> _Problem details_
Only the number is wanted: how many lines in the material below contain "group".

> _Data records_

______

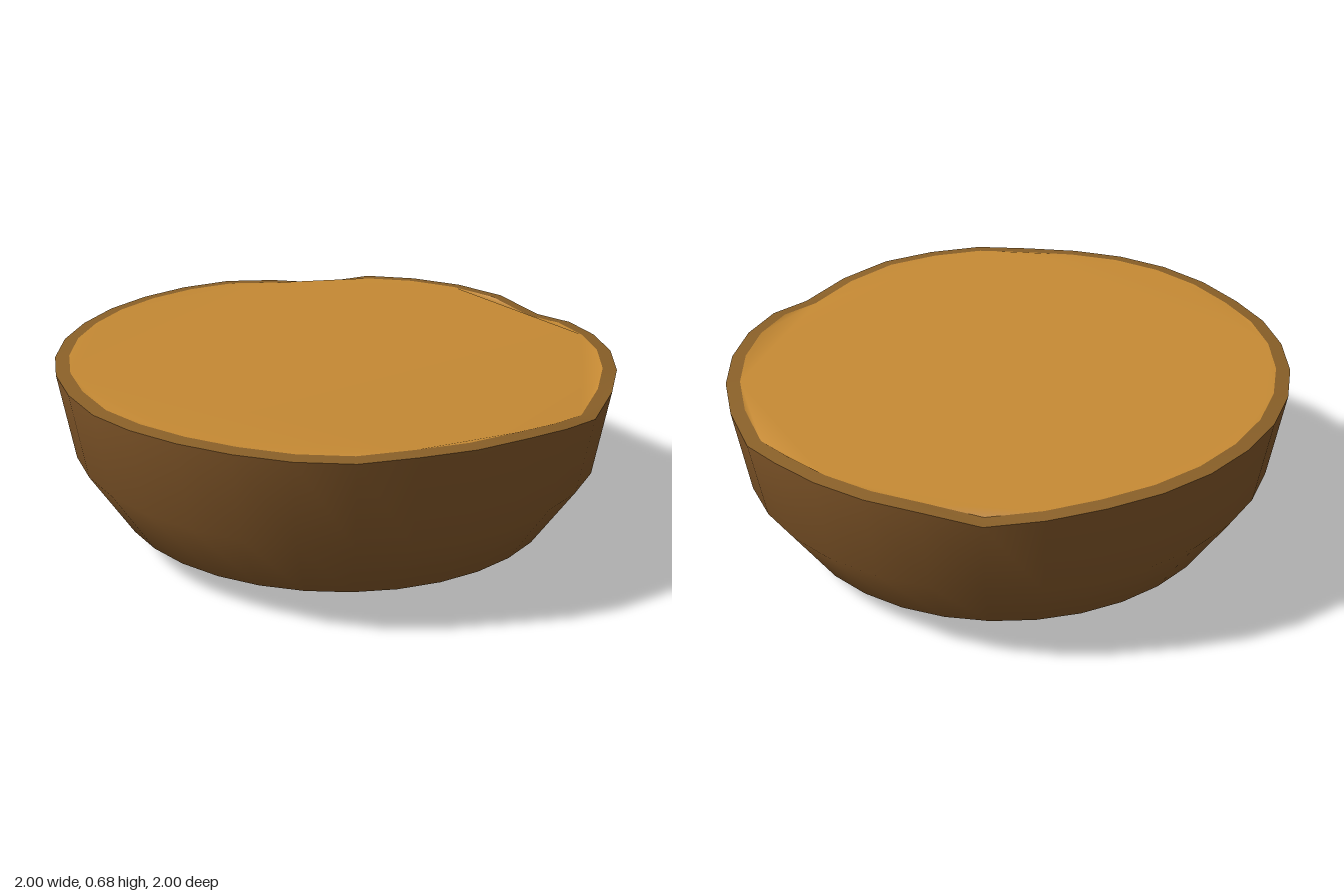
import * as THREE from 'three';
import { mergeVertices } from 'three/addons/utils/BufferGeometryUtils.js';

const SIDES = 32;
// Uneven rim height at each corner, counted from +x towards +z
const RIM = [
  0.60, 0.625, 0.638, 0.645, 0.645, 0.637, 0.61, 0.642,
  0.665, 0.671, 0.675, 0.667, 0.671, 0.677, 0.679, 0.676,
  0.67, 0.674, 0.674, 0.67, 0.668, 0.663, 0.66, 0.655,
  0.65, 0.643, 0.625, 0.604, 0.635, 0.638, 0.637, 0.63,
];

function rimHeight(x, z) {
  const i = Math.round((Math.atan2(z, x) / (2 * Math.PI)) * SIDES);
  return RIM[(i + SIDES) % SIDES];
}

// Replace or shift every vertex height by a rule
function setHeights(geometry, rule) {
  const p = geometry.attributes.position;
  for (let i = 0; i < p.count; i++) p.setY(i, rule(p.getX(i), p.getY(i), p.getZ(i)));
  geometry.computeVertexNormals();
  return geometry;
}

function lathe(profile) {
  const g = new THREE.LatheGeometry(profile.map(([r, y]) => new THREE.Vector2(r, y)), SIDES);
  g.deleteAttribute('uv');
  g.deleteAttribute('normal');
  return mergeVertices(g, 1e-4);
}

function part(name, geometry, color, flatShading = false) {
  const mesh = new THREE.Mesh(geometry, new THREE.MeshStandardMaterial({ color, flatShading }));
  mesh.name = name;
  return mesh;
}

export function createModel() {
  const group = new THREE.Group();
  group.name = 'woodenBowl';

  // Rounded outer shell, slightly tilted, ending at the wavy rim
  const shell = lathe([[0, 0.01], [0.58, 0.01], [0.79, 0.105], [0.945, 0.337], [1, 0.65]]);
  setHeights(shell, (x, y, z) => {
    if (y > 0.6) return rimHeight(x, z);
    return y - x * (y > 0.3 ? 0.025 : y > 0.05 ? 0.018 : 0.01);
  });
  group.add(part('shell', shell, 0x85592a));

  // Narrow rim around the top
  const rim = setHeights(lathe([[1, 0.65], [0.95, 0.65]]),
    (x, y, z) => rimHeight(x, z) + (Math.hypot(x, z) < 0.97 ? 0.005 : 0));
  group.add(part('rim', rim, 0x8a6028));

  // Top surface stretched between the inner rim corners
  const outline = RIM.map((_, i) => {
    const a = (i / SIDES) * 2 * Math.PI;
    return new THREE.Vector2(0.95 * Math.cos(a), 0.95 * Math.sin(a));
  });
  const top = new THREE.ShapeGeometry(new THREE.Shape(outline)).rotateX(-Math.PI / 2);
  setHeights(top, (x, y, z) => rimHeight(x, z) + 0.005);
  group.add(part('topSurface', top, 0xc68a34));

  return group;
}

______

> _Exercise result_
6